Sir Tim Berners-Lee, Professor of Computer Science in ECS-Electronics and Computer Science at the University of Southampton, has been named as one of 10 trailblazers in artificial intelligence research and inducted into the inaugural IEEE Intelligent Systems Hall of Fame. In addition to Sir Tim, inventor of the World Wide Web, the list includes world-leading AI pioneers Noam Chomsky, Douglas Engelbart, and Marvin Minsky

The IEEE Intelligent Systems editorial and advisory boards launched the annual Hall of Fame contest to express appreciation and respect for the pioneers who have made significant contributions to the field of AI and intelligent systems and to honour them for their notable impact and influence on the field and society.

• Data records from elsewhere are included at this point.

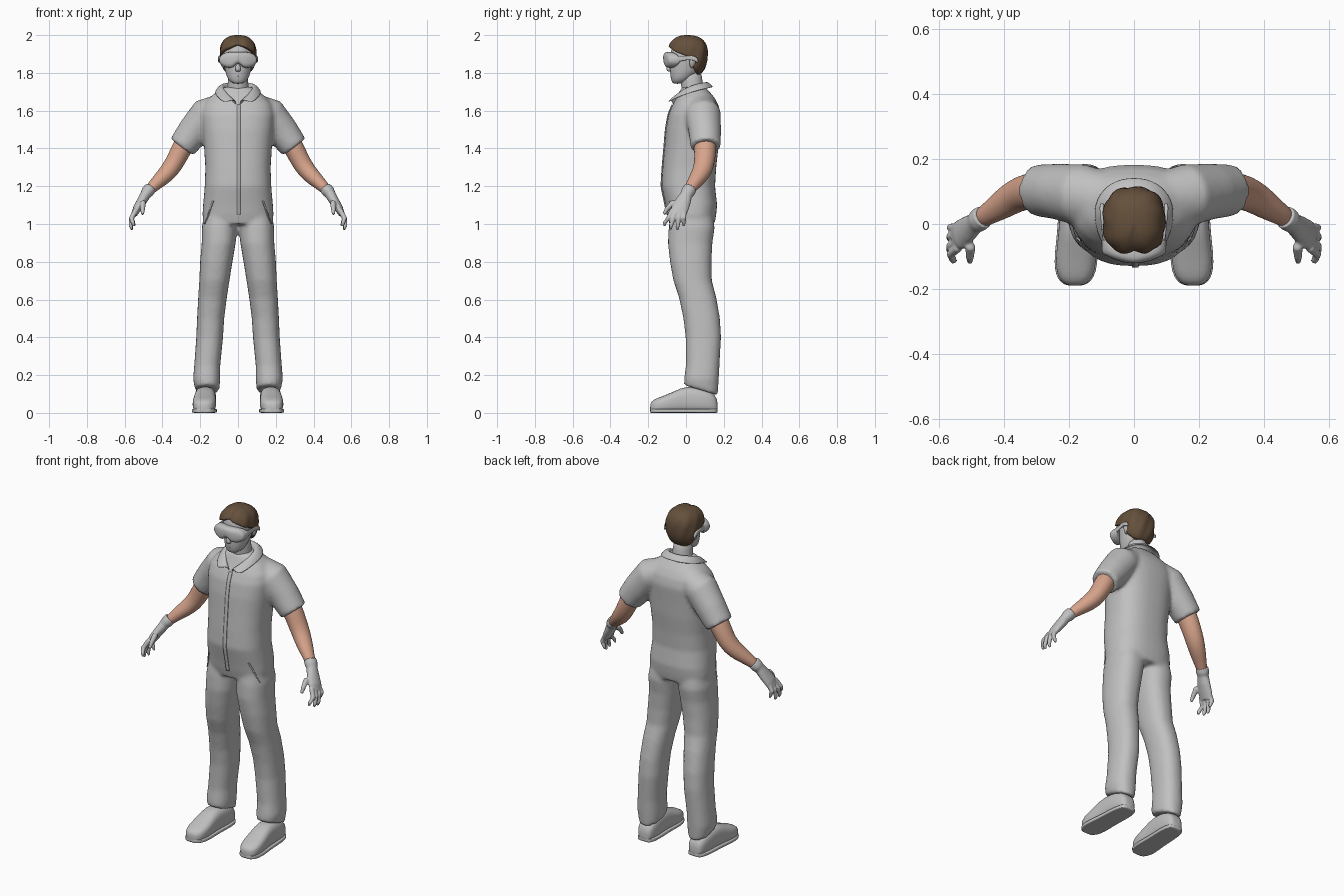
import bpy, bmesh, math
from mathutils import Vector

cube = bpy.data.objects.get("Cube")
if cube:
    bpy.data.objects.remove(cube, do_unlink=True)


def material(name, rgb):
    m = bpy.data.materials.new(name)
    m.use_nodes = True
    m.diffuse_color = (*rgb, 1)
    for node in m.node_tree.nodes:
        if node.type == 'BSDF_PRINCIPLED':
            node.inputs["Base Color"].default_value = (*rgb, 1)
            node.inputs["Roughness"].default_value = 0.8
    return m


GREY = material("light grey", (0.53, 0.53, 0.53))
SKIN = material("warm skin", (0.68, 0.37, 0.26))
BROWN = material("brown hair", (0.13, 0.08, 0.045))
X, Y, Z = Vector((1, 0, 0)), Vector((0, 1, 0)), Vector((0, 0, 1))


def skin_rings(bm, rings, caps=True, closed=True):
    loops = [[bm.verts.new(p) for p in ring] for ring in rings]
    n = len(loops[0])
    for a, b in zip(loops, loops[1:]):
        for i in range(n if closed else n - 1):
            j = (i + 1) % n
            bm.faces.new((a[i], a[j], b[j], b[i]))
    if caps:
        bm.faces.new(loops[0])
        bm.faces.new(loops[-1])
    return loops


def tube(bm, rows, axis=None, p=2.0, n=24, side=1):
    """Loft elliptical sections; each row is x, y, z and two radii."""
    pts = [Vector((r[0] * side, r[1], r[2])) for r in rows]
    rings = []
    for i, row in enumerate(rows):
        t = axis or (pts[min(i + 1, len(pts) - 1)] - pts[max(i - 1, 0)]).normalized()
        ref = Z if abs(t.y) > 0.9 else Y
        b = (ref - t * ref.dot(t)).normalized()
        a = t.cross(b)
        ring = []
        for k in range(n):
            c, s = math.cos(math.tau * k / n), math.sin(math.tau * k / n)
            c = math.copysign(abs(c) ** (2 / p), c)
            s = math.copysign(abs(s) ** (2 / p), s)
            ring.append(pts[i] + a * c * row[3] + b * s * row[4])
        rings.append(ring)
    return skin_rings(bm, rings)


def finish(name, bm, mat, subsurf=0, voxel=0, smooth=0, mirror=False):
    bmesh.ops.recalc_face_normals(bm, faces=bm.faces[:])
    for f in bm.faces:
        f.smooth = True
    me = bpy.data.meshes.new(name)
    bm.to_mesh(me)
    bm.free()
    me.materials.append(mat)
    ob = bpy.data.objects.new(name, me)
    bpy.context.scene.collection.objects.link(ob)
    if mirror:
        ob.modifiers.new("mirror", 'MIRROR').use_mirror_merge = False
    if voxel:
        m = ob.modifiers.new("fuse", 'REMESH')
        m.mode, m.voxel_size, m.use_smooth_shade = 'VOXEL', voxel, True
    if smooth:
        m = ob.modifiers.new("relax", 'SMOOTH')
        m.factor, m.iterations = 0.5, smooth
    if subsurf:
        m = ob.modifiers.new("subdivide", 'SUBSURF')
        m.levels = m.render_levels = subsurf
    return ob


# Coverall: torso, sleeves and trouser legs fused into one garment
torso = [(.032, 1.0, .18, .12), (.03, 1.05, .188, .13), (.028, 1.1, .185, .137),
         (.012, 1.2, .176, .142), (.018, 1.3, .173, .142), (.028, 1.4, .179, .143),
         (.035, 1.5, .188, .142), (.045, 1.58, .195, .138), (.05, 1.63, .185, .122),
         (.05, 1.67, .15, .1), (.045, 1.7, .112, .08), (.04, 1.725, .08, .062)]
sleeve = [(.09, .075, 1.615, .075, .085), (.165, .09, 1.58, .092, .095),
          (.235, .1, 1.49, .086, .086), (.297, .104, 1.408, .075, .08)]
leg = [(.088, .03, 1.07, .088, .11), (.098, .03, .98, .094, .122), (.102, .022, .9, .09, .118),
       (.115, .025, .8, .086, .11), (.125, .035, .7, .08, .102), (.135, .062, .61, .076, .099),
       (.145, .083, .5, .072, .097), (.15, .092, .4, .071, .094), (.163, .088, .25, .069, .089),
       (.166, .082, .18, .072, .092), (.163, .078, .12, .064, .09)]
bm = bmesh.new()
tube(bm, [(0, y, z, w, d) for y, z, w, d in torso], Z, p=2.5, n=40)
for side in (-1, 1):
    tube(bm, sleeve, side=side)
    hem = tube(bm, leg, Z, p=2.3, n=28, side=side)[-1]
    for v in hem:
        v.co.z -= (v.co.y - .08) * .3
suit = finish("coverall", bm, GREY, voxel=.011, smooth=6)


def trim(name, path, width, mirror=False):
    """Thin strip laid onto the coverall."""
    bm = bmesh.new()
    pts = [Vector(p) for p in path]
    fine = [a.lerp(b, k / 8) for a, b in zip(pts, pts[1:]) for k in range(8)] + [pts[-1]]
    skin_rings(bm, [(p - X * width / 2, p + X * width / 2) for p in fine], False, False)
    ob = finish(name, bm, GREY, mirror=mirror)
    m = ob.modifiers.new("lay on cloth", 'SHRINKWRAP')
    m.target, m.wrap_method, m.offset = suit, 'NEAREST_SURFACEPOINT', .003
    m.wrap_mode = 'ABOVE_SURFACE'
    m = ob.modifiers.new("thickness", 'SOLIDIFY')
    m.thickness, m.offset = .005, 0


trim("front_placket", [(.004, y - d, z) for y, z, w, d in torso[1:9]], .02)
trim("pocket_welts", [(.135, -.09, 1.12), (.16, -.07, 1.06), (.175, -.04, 1.0)], .012, True)

# Shirt collar, folded down around the neck and open at the throat
top = [(0, .105, 1.765), (.055, .09, 1.763), (.083, .045, 1.755),
       (.08, -.005, 1.735), (.048, -.05, 1.7), (.008, -.078, 1.668)]
low = [(0, .148, 1.725), (.075, .133, 1.72), (.122, .075, 1.708),
       (.125, .01, 1.69), (.105, -.055, 1.665), (.072, -.108, 1.635)]
inner = [(x * .85, y * .85, z - .06) for x, y, z in top]


def both(half):
    return [(-x, y, z) for x, y, z in half[:0:-1]] + half


bm = bmesh.new()
skin_rings(bm, [both(inner), both(top), both(low)], False, False)
collar = finish("collar", bm, GREY)
m = collar.modifiers.new("thickness", 'SOLIDIFY')
m.thickness, m.offset = .008, 0
m = collar.modifiers.new("subdivide", 'SUBSURF')
m.levels = m.render_levels = 2
for e in collar.data.edges:
    e.use_edge_sharp = False

# Bare forearms
bm = bmesh.new()
tube(bm, [(.25, .1, 1.48, .055, .058), (.29, .102, 1.415, .055, .06), (.325, .1, 1.345, .051, .056),
          (.36, .09, 1.285, .049, .052), (.405, .06, 1.24, .042, .046),
          (.45, .03, 1.2, .031, .033), (.485, .008, 1.16, .026, .028)])
finish("forearms", bm, SKIN, subsurf=1, mirror=True)

# Gloves: cuff, palm, four fingers and a thumb
bm = bmesh.new()
tube(bm, [(.464, .022, 1.19, .033, .036), (.478, .012, 1.172, .034, .037),
          (.49, .002, 1.155, .028, .032), (.51, -.015, 1.12, .026, .041),
          (.535, -.033, 1.08, .022, .046), (.55, -.042, 1.05, .016, .042)])
for y0, y1, x1, z1 in ((-.073, -.113, .552, .988), (-.053, -.08, .564, .972),
                       (-.03, -.045, .562, .968), (-.01, -.012, .55, .988)):
    tube(bm, [(.54, y0, 1.075, .014, .013), (.564, (y0 + y1) / 2, 1.03, .014, .0125),
              (x1 + .004, y1, z1 + .018, .011, .0105), (x1 - .002, y1, z1, .006, .006)], n=12)
tube(bm, [(.5, -.02, 1.135, .018, .018), (.503, -.07, 1.112, .016, .016),
          (.505, -.1, 1.08, .013, .013), (.505, -.118, 1.052, .008, .008)], n=12)
finish("gloves", bm, GREY, voxel=.0045, smooth=3, mirror=True)

# Shoes with flat bottoms, on thin soles
profile = [(.168, .025, .05), (.158, .045, .1), (.1, .058, .13), (.0, .056, .145), (-.06, .06, .115),
           (-.12, .064, .09), (-.165, .054, .074), (-.183, .036, .06), (-.19, .018, .045)]
for name, height, grow in (("shoes", None, 0), ("shoe_soles", .022, .004)):
    bm = bmesh.new()
    rows = []
    for y, w, h in profile:
        h = height or h
        rows.append((.174 - y * .04, y, h / 2, w + grow, h / 2))
    tube(bm, rows, Y, p=2.8 if height is None else 6)
    finish(name, bm, GREY, subsurf=1, mirror=True)

# Head, nose and lips
bm = bmesh.new()
tube(bm, [(0, -.045, 1.742, .022, .022), (0, -.035, 1.752, .042, .04), (0, -.022, 1.775, .059, .06),
          (0, -.003, 1.815, .07, .083), (0, .005, 1.87, .078, .09), (0, .01, 1.92, .081, .09),
          (0, .01, 1.955, .07, .08), (0, .01, 1.975, .04, .05)], Z, p=2.1)
tube(bm, [(0, -.08, 1.87, .009, .012), (0, -.09, 1.835, .012, .012),
          (0, -.094, 1.816, .017, .014), (0, -.086, 1.806, .012, .008)], Z, n=12)
for z, w in ((1.79, .026), (1.78, .021)):
    tube(bm, [(-w, -.07, z, .002, .004), (0, -.081, z, .0055, .007), (w, -.07, z, .002, .004)], X, n=10)
finish("head", bm, GREY, subsurf=1)

bm = bmesh.new()
tube(bm, [(0, .05, 1.62, .075, .07), (0, .04, 1.69, .06, .06),
          (0, .028, 1.76, .053, .058), (0, .022, 1.82, .05, .06)], Z)
finish("neck", bm, GREY, subsurf=1)

bm = bmesh.new()
tube(bm, [(.074, .03, 1.825, .006, .008), (.083, .032, 1.84, .008, .013), (.089, .036, 1.865, .01, .02),
          (.088, .04, 1.885, .008, .016), (.082, .038, 1.895, .004, .008)], Z, n=12)
finish("ears", bm, GREY, subsurf=1, mirror=True)

# Hair shell: parted fringe in front, long at the nape
ends = [54, 68, 78, 88, 96, 128, 142, 146, 146]


def hair_point(a, t):
    k = abs(a) / math.pi * 8
    i = min(int(k), 7)
    phi = max(math.radians(ends[i] + (ends[i + 1] - ends[i]) * (k - i)) * t, .02)
    d = Vector((math.sin(phi) * math.sin(a), -math.sin(phi) * math.cos(a), math.cos(phi)))
    d /= sum(abs(c) ** 2.5 for c in d) ** .4
    lump = 1 + .025 * math.sin(9 * a + 4 * phi) * math.sin(phi) ** 2
    parting = .012 * math.exp(-(a / .25) ** 2) * math.sin(phi)
    return Vector((d.x * .096 * lump, .008 + d.y * .106 * lump,
                   1.9 + d.z * (.1 if d.z > 0 else .125) - parting))


bm = bmesh.new()
skin_rings(bm, [[hair_point(math.tau * i / 56 - math.pi, j / 16) for i in range(56)]
                for j in range(17)], caps=False)
bmesh.ops.holes_fill(bm, edges=[e for e in bm.edges if e.is_boundary and e.verts[0].co.z > 1.99], sides=0)
hair = finish("hair", bm, BROWN)
m = hair.modifiers.new("thickness", 'SOLIDIFY')
m.thickness, m.offset = .02, -1

# Goggles: curved visor with a nose notch, and side arms to the ears
rows = []
for i in range(-12, 13):
    x = i / 12 * .1
    half = .043 * max(1 - abs(i / 12) ** 4, .06) ** .5
    notch = .024 * math.exp(-(x / .022) ** 2)
    rows.append((x, -.09 + 3.2 * x * x, 1.868 + notch / 2, half - notch / 2, .031))
bm = bmesh.new()
tube(bm, rows, X, p=2.8)
finish("goggles_visor", bm, GREY, subsurf=1)

bm = bmesh.new()
tube(bm, [(.088, -.07, 1.872, .005, .022), (.094, -.03, 1.875, .005, .014), (.098, .02, 1.882, .005, .01),
          (.1, .05, 1.876, .007, .014), (.098, .066, 1.86, .006, .012)], Y, p=3, n=16)
finish("goggles_arms", bm, GREY, subsurf=1, mirror=True)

“When we began our search for candidates, it quickly became clear that there was an immense number of amazing, talented individuals conducting relevant and innovative research in the AI and intelligent systems field across the globe. The task of selecting from such an accomplished list was an extremely difficult process,” said IEEE Intelligent Systems Editor in Chief Fei-Yue Wang.

Launched more than 25 years ago, IEEE Intelligent Systems was one of the first technical magazines that emerged to cover the then-new field of AI, which explores the design and development of intelligent machines. Today, AI techniques are used for data mining, medical diagnosis, and logistics; however, chess-playing computers, autonomous vehicles, and computer game-show contestants such as IBM’s Watson are more successful at captivating the popular imagination.

“It is always exciting to see that there are people with such passion in a field, and we hope that our Hall of Fame will be a way to recognize and promote creative work and progress in AI and intelligent systems,” Wang said.

Professor Sir Tim Berners-Lee accepted a Chair in Computer Science at Southampton in 2005. He is also a Founder Director of the Web Science Trust, which is based at the University of Southampton.
The inaugural members of the Hall of Fame are:

·        Tim Berners-Lee, the 3Com Founders Professor of Engineering and head of the Decentralized Information Group at the Massachusetts Institute of Technology;  a professor at the University of Southampton; director of the World Wide Web Consortium; and a founding director of the Web Science Trust;

·        Noam Chomsky, linguist, philosopher, cognitive scientist, and MIT professor noted for his theory of generative grammar that revolutionized the scientific study of language;
·        Douglas Engelbart, head of a Stanford Research Institute group that developed the first computer mouse, hypertext, networked computers, and precursors to GUIs;

·        Edward Albert Feigenbaum, a Stanford University professor emeritus of computer science and cofounder of applied AI startup firms IntelliCorp, Teknowledge, and Design Power;

·        John McCarthy, a Stanford and MIT professor who proposed Lisp, time-sharing computer systems, and program correctness proofs; credited with coining the term “AI”;

·        Marvin Minsky, professor at MIT who developed the Society of Mind theory with Seymour Papert and many other advances in cognitive theory;

·        Nils J. Nilsson, professor of engineering emeritus at Stanford, who while at SRI International developed statistical and neural-network approaches to pattern recognition;

·        Judea Pearl, a professor of computer science and statistics at University of California Los Angeles and director of its Cognitive Systems Laboratory;  best known for introducing the probabilistic approach to AI and developing Bayesian networks as  inference tools;

·        Raj Reddy, the Mozah Bint Nasser University Professor of Computer Science and Robotics in the School of Computer Science at Carnegie Mellon University; and

·        Lotfi Zadeh, a University of California, Berkeley computer science professor known for his work on soft computing, fuzzy logic, and neural-net theory.